The company relies on direct deposit and the employment history of its users, and has integrated several time-and-attendance systems to verify hours worked before floating the money. It then automatically withdraws the money from its users’ bank accounts on payday. It says its users currently represent more than 4,000 companies.
Basically what Activehours does is loan, but the company is adamant that the product is decidedly different from in-store payday lenders.
The most striking difference is the fee structure. Activehours has no fees, or at least no fixed fees. It asks its users to give what they think is appropriate. Payday lenders, who are increasingly monitored by regulators for predatory practices, may charge clients an interest rate greater than 500% when expressed annually.
Activehours describes itself as an “ATM for your paycheck”. And observers like Jennifer Tescher, president of CFSI, say companies like Activehours shouldn’t be seen as payday lenders.
“Calling them lenders because of the way they’re structured takes away from the mission they’re trying to accomplish,” Tescher said. “I don’t think any of these companies would say they’re in the lending business. They are in the business of cash flow smoothing.”
Disrupting the payroll cycle is just one way to solve the cash flow problem for on-demand workers who aren’t always sure how much or when they’ll be paid.
According to an Activehours white paper, more than $ 1 trillion is stuck for more than two weeks in the payroll system, and the stakes can be extreme. The white paper highlighted a consumer who wrote that pay-on-demand “has been there to help me keep my bills and eliminated the choice of paying my bill or eating or driving to work.” .
The apps respond to a changing economy with more on-demand workers.

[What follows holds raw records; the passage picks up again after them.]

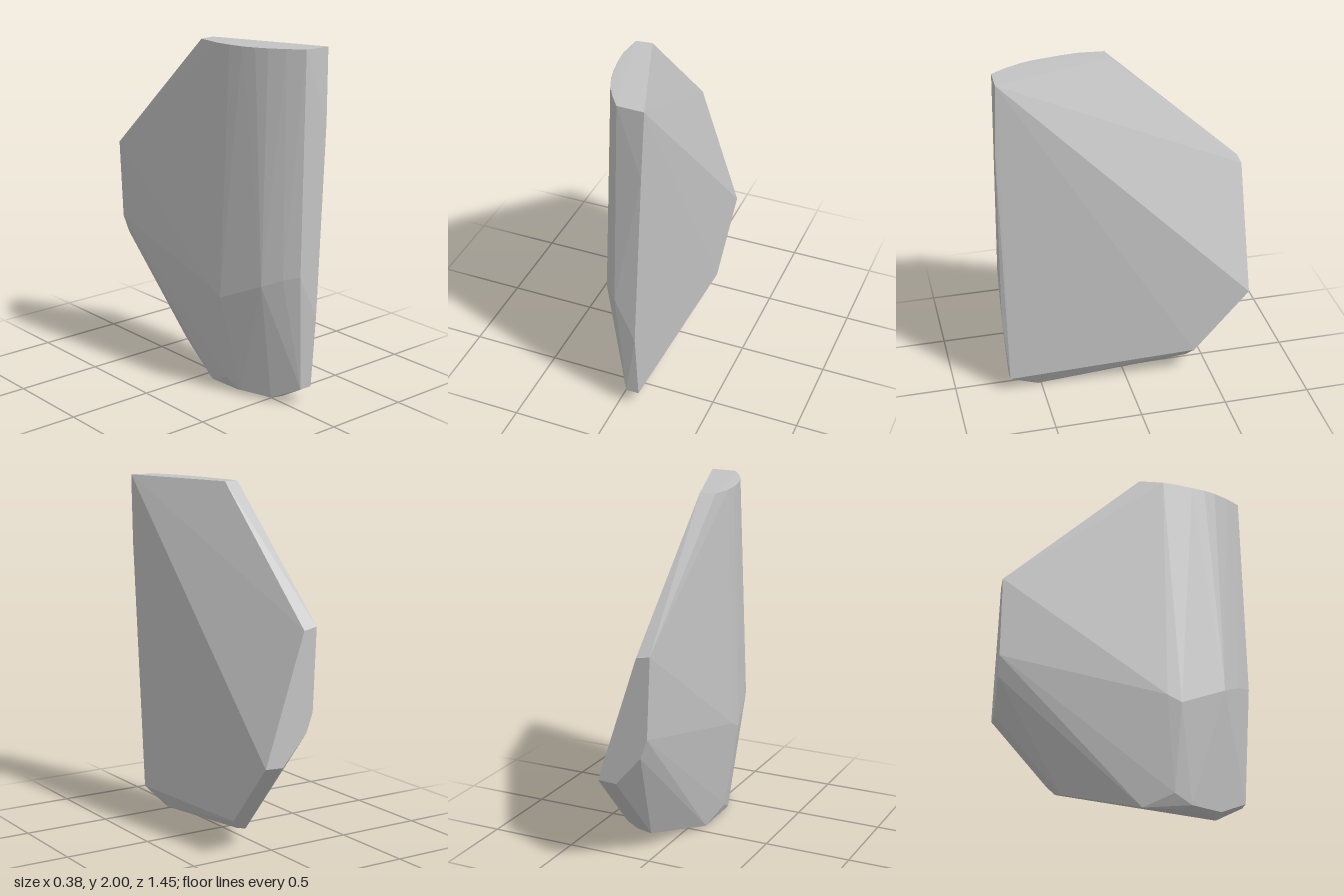
import * as THREE from 'three';
import { ConvexGeometry } from 'three/addons/geometries/ConvexGeometry.js';

// Faceted stone slab: the hull of a few rings of corners.
export function createModel() {
  const group = new THREE.Group();
  group.name = 'stoneSlab';
  const stone = new THREE.MeshStandardMaterial({ color: 0xc3c3c3 });
  stone.name = 'stone grey';

  // Flat top with a rounded outer edge
  const top = [
    [0.18, 2, 0.71], [0.03, 2, 0.705], [-0.03, 1.998, 0.62], [-0.08, 1.995, 0.53],
    [-0.107, 1.993, 0.46], [-0.127, 1.99, 0.38], [-0.143, 1.99, 0.295],
    [-0.153, 1.99, 0.2], [-0.14, 1.99, 0.06], [-0.05, 1.99, 0.05],
  ];
  // Upright back facet
  const back = [
    [-0.05, 1.255, -0.72], [-0.13, 1.27, -0.72], [-0.11, 0.81, -0.72],
    [-0.07, 0.7, -0.72], [0.08, 0.53, -0.72], [0.19, 0.535, -0.72],
  ];
  // Widest ring, bulging at the front
  const belly = [
    [0.165, 1.6, 0.724], [0.117, 0.52, 0.725], [0, 0.77, 0.72], [-0.06, 0.75, 0.645],
    [-0.125, 0.7, 0.545], [-0.193, 0.58, 0.28], [-0.193, 0.62, 0.2],
  ];
  // Chamfers above the foot
  const lower = [
    [0.12, 0.1, 0.69], [0.045, 0.1, 0.69], [-0.03, 0.02, 0.53], [-0.1, 0.025, 0.35],
    [-0.122, 0.08, 0.25], [0.065, 0.092, -0.34], [0.14, 0.115, -0.36], [0.185, 0.17, -0.4],
  ];
  // Small flat foot
  const foot = [[0.06, 0, 0.52], [0.005, 0, 0.5], [-0.075, 0.005, 0.3], [-0.08, 0, 0.08]];

  const corners = [top, back, belly, lower, foot].flat().map((p) => new THREE.Vector3(...p));
  const slab = new THREE.Mesh(new ConvexGeometry(corners), stone);
  slab.name = 'slab';
  group.add(slab);
  return group;
}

In the past, self-employment was often side work, and as a result slower payments caused fewer problems, said Jay Bhattacharya, managing director and co-founder of Zipmark, a payments company.

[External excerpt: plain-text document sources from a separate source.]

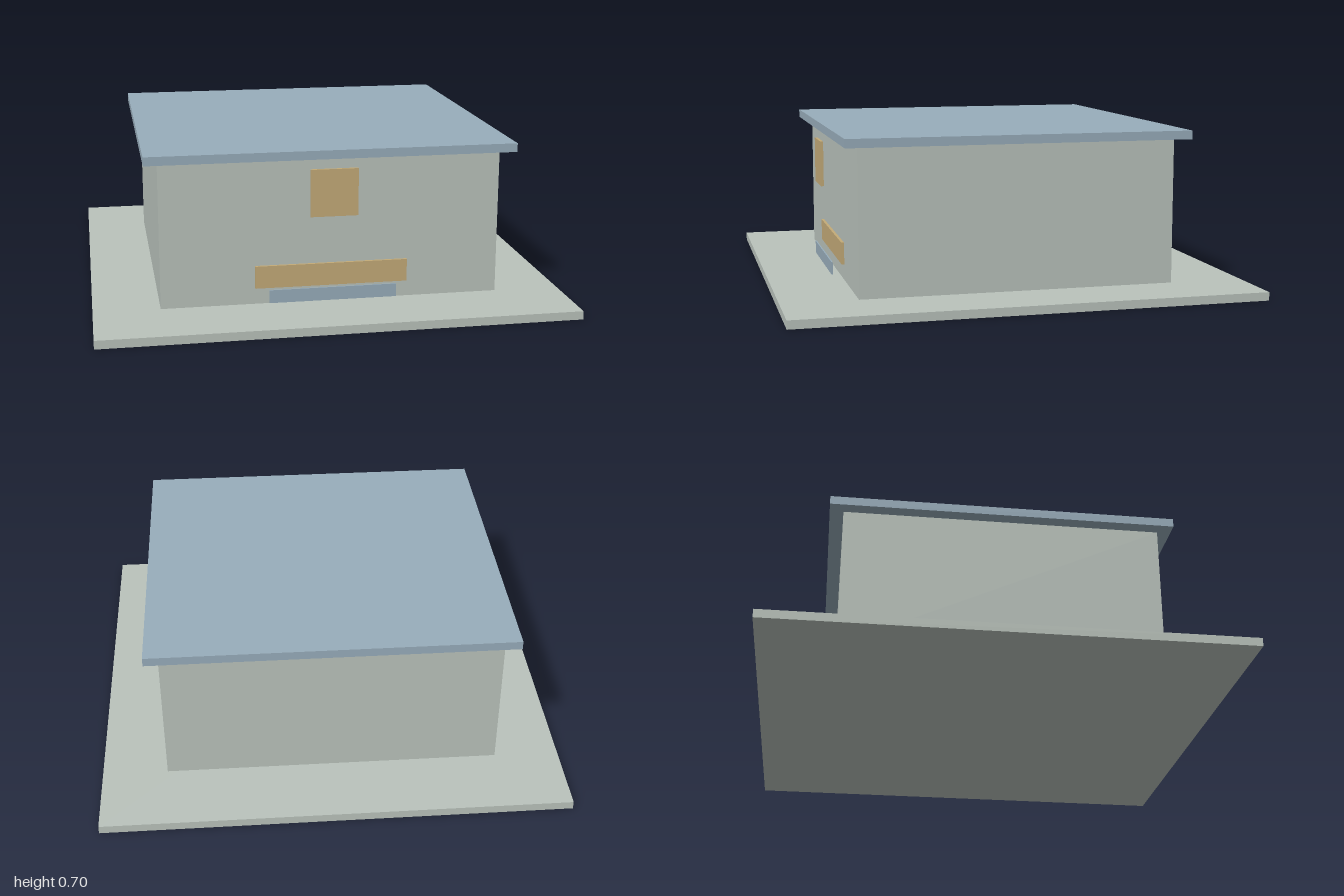
import * as THREE from 'three';

export function createModel() {
  const model = new THREE.Group();
  model.name = 'pavilion';

  const stone = new THREE.MeshStandardMaterial({ color: 0xbac3bc });
  stone.name = 'pale grey stone';
  const slate = new THREE.MeshStandardMaterial({ color: 0x98adbb });
  slate.name = 'slate blue';
  const wood = new THREE.MeshStandardMaterial({ color: 0xc4ab78 });
  wood.name = 'tan wood';

  // Box from its width, depth, bottom and top heights, and centre z
  function block(name, material, width, depth, bottom, top, z = 0) {
    const mesh = new THREE.Mesh(new THREE.BoxGeometry(width, top - bottom, depth), material);
    mesh.name = name;
    mesh.position.set(0, (bottom + top) / 2, z);
    model.add(mesh);
  }

  // Building
  block('groundSlab', stone, 2, 2, 0, 0.036);
  block('walls', stone, 1.44, 1.356, 0.036, 0.66);
  block('roof', slate, 1.556, 1.472, 0.66, 0.697);

  // Front details
  block('hangingSign', wood, 0.2, 0.012, 0.42, 0.62, 0.738);
  block('counterPanel', wood, 0.648, 0.012, 0.106, 0.202, 0.684);
  block('lowerPanel', slate, 0.54, 0.006, 0.052, 0.108, 0.724);

  return model;
}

“It is becoming a hot topic,” Bhattacharya said.
The emergence of pay-break applications also highlights the late payment problems causesaid Jordan Lampe, director of communications and political affairs at real-time payments company Dwolla.

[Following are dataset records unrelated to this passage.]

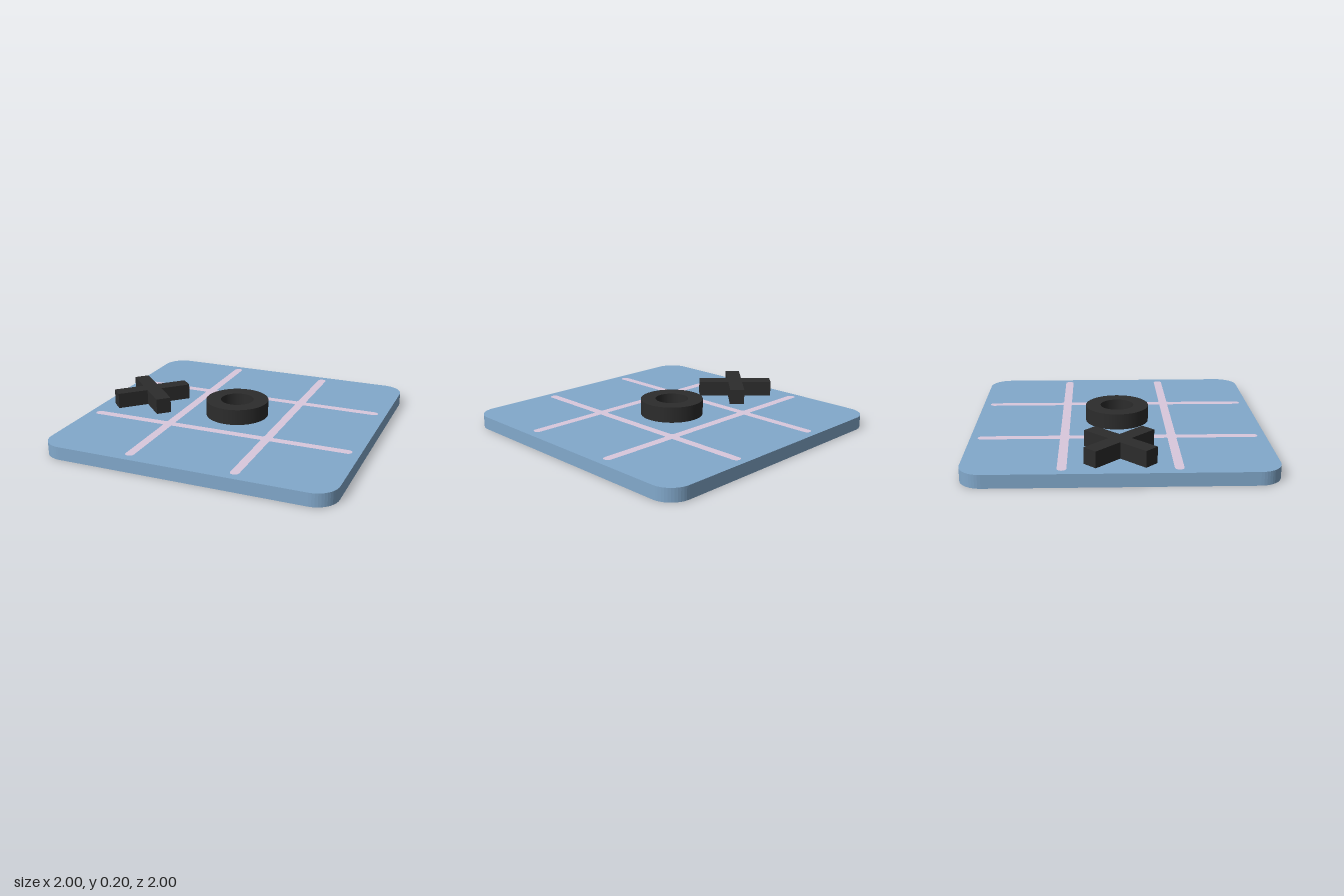
import * as THREE from 'three';

const BOARD_TOP = 0.09, PIECE_HEIGHT = 0.11;

const blue = new THREE.MeshStandardMaterial({ color: 0x82a9cc });
const pink = new THREE.MeshStandardMaterial({ color: 0xdac8dd });
const black = new THREE.MeshStandardMaterial({ color: 0x2c2c2c });

// Rounded rectangle centred on the origin
function roundedRect(w, d, r) {
  const x = w / 2, y = d / 2, s = new THREE.Shape();
  s.absarc(x - r, y - r, r, 0, Math.PI / 2);
  s.absarc(-x + r, y - r, r, Math.PI / 2, Math.PI);
  s.absarc(-x + r, -y + r, r, Math.PI, Math.PI * 1.5);
  s.absarc(x - r, -y + r, r, Math.PI * 1.5, Math.PI * 2);
  s.closePath();
  return s;
}

// Upright slab: the shape lies flat and is extruded upwards
function slab(shape, height, curveSegments) {
  return new THREE.ExtrudeGeometry(shape, { depth: height, bevelEnabled: false, curveSegments })
    .rotateX(-Math.PI / 2);
}

function addMesh(parent, name, geometry, material, x, y, z) {
  const mesh = new THREE.Mesh(geometry, material);
  mesh.name = name;
  mesh.position.set(x, y, z);
  parent.add(mesh);
  return mesh;
}

export function createModel() {
  const model = new THREE.Group();
  model.name = 'noughtsAndCrossesBoard';

  // Board with rounded corners
  addMesh(model, 'board', slab(roundedRect(2, 2, 0.15), BOARD_TOP, 6), blue, 0, 0, 0);

  // Painted lines with round ends, and small widenings where they cross
  const grid = new THREE.Group();
  grid.name = 'gridLines';
  grid.position.set(-0.004, BOARD_TOP, -0.002);
  model.add(grid);
  const line = new THREE.ShapeGeometry(roundedRect(0.06, 1.893, 0.0299), 6).rotateX(-Math.PI / 2);
  const crossing = new THREE.CircleGeometry(0.052, 8, Math.PI / 8).rotateX(-Math.PI / 2);
  for (const a of [-0.362, 0.362]) {
    addMesh(grid, 'lengthwiseLine', line, pink, a, 0.001, 0);
    addMesh(grid, 'crosswiseLine', line, pink, 0, 0.0015, a).rotation.y = Math.PI / 2;
    for (const b of [-0.362, 0.362]) addMesh(grid, 'lineCrossing', crossing, pink, a, 0.002, b);
  }

  // Cross: one plus-shaped outline, turned by 45 degrees
  const w = 0.053, l = 0.272, plus = [];
  for (let i = 0; i < 4; i++) {
    for (const [x, y] of [[l, -w], [l, w], [w, w]]) {
      plus.push(new THREE.Vector2(x, y).rotateAround(new THREE.Vector2(), i * Math.PI / 2));
    }
  }
  addMesh(model, 'crossPiece', slab(new THREE.Shape(plus), PIECE_HEIGHT), black, -0.685, BOARD_TOP, 0)
    .rotation.y = Math.PI / 4;

  // Nought: ring with smooth walls and sharp rims
  const outer = 0.222, inner = 0.117;
  const ring = new THREE.Group();
  ring.name = 'noughtPiece';
  ring.position.y = BOARD_TOP;
  model.add(ring);
  addMesh(ring, 'outerWall',
    new THREE.CylinderGeometry(outer, outer, PIECE_HEIGHT, 48, 1, true), black, 0, PIECE_HEIGHT / 2, 0);
  // Mirrored profile direction turns the wall to face the hole
  addMesh(ring, 'innerWall', new THREE.LatheGeometry(
    [new THREE.Vector2(inner, PIECE_HEIGHT), new THREE.Vector2(inner, 0)], 48), black, 0, 0, 0);
  const face = new THREE.RingGeometry(inner, outer, 48);
  addMesh(ring, 'topFace', face, black, 0, PIECE_HEIGHT, 0).rotation.x = -Math.PI / 2;
  addMesh(ring, 'bottomFace', face, black, 0, 0, 0).rotation.x = Math.PI / 2;

  return model;
}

The ACH, which is often used to shift the salaries of bank account holders, can take several days to be deposited into an employee or contractor’s account for many reasons such as batch processing systems. banks, risk mitigation techniques or public holidays.
Banks “will have to anticipate and allow a reality where the economy and our lives will not be willing to wait two to three working days“Lampe wrote in an email.
The Activehours model is currently direct to the consumer, but Palaniappan does not rule out partnering with a bank and already has bank employees using its app.
“We try to make it a very good customer experience,” he said.
Building relationships with happy customers could be the intrinsic value of a business that has a payment model that you want. Startups provide users with cash when they need it and aim to get them out of the cycle of overdrafts, payday loans, and late fees. And by requiring direct deposit, startups are building relationships with people who have bank accounts.
There are of course potential obstacles. Most direct deposits are based on the ACH system, so receiving funds will not be instantaneous. They also run the risk of potentially introducing other bad spending habits, such as people perpetually draining their paychecks.
The upstarts’ work to overcome cash flow challenges comes as some banks seek to help consumers break the habit of living paycheck to paycheck. Recently, USAA has deployed financial evaluation notes, for example. KeyBank works to weave financial notes in the digital experiences of its customers and already has an application for forecasting customer cash flows. The Consumer Financial Protection Bureau has also encouraged banks to step up their financial literacy efforts.
Putting together tools that smooth and forecast cash flow is the next step banks and startups should look to, Tescher said.
“We now have a series of products that let you withdraw the money you’ve earned when you need it and others that give you cash flow estimates so you can plan. We need to put them together,” Tescher said. “It’s my idea of nirvana.”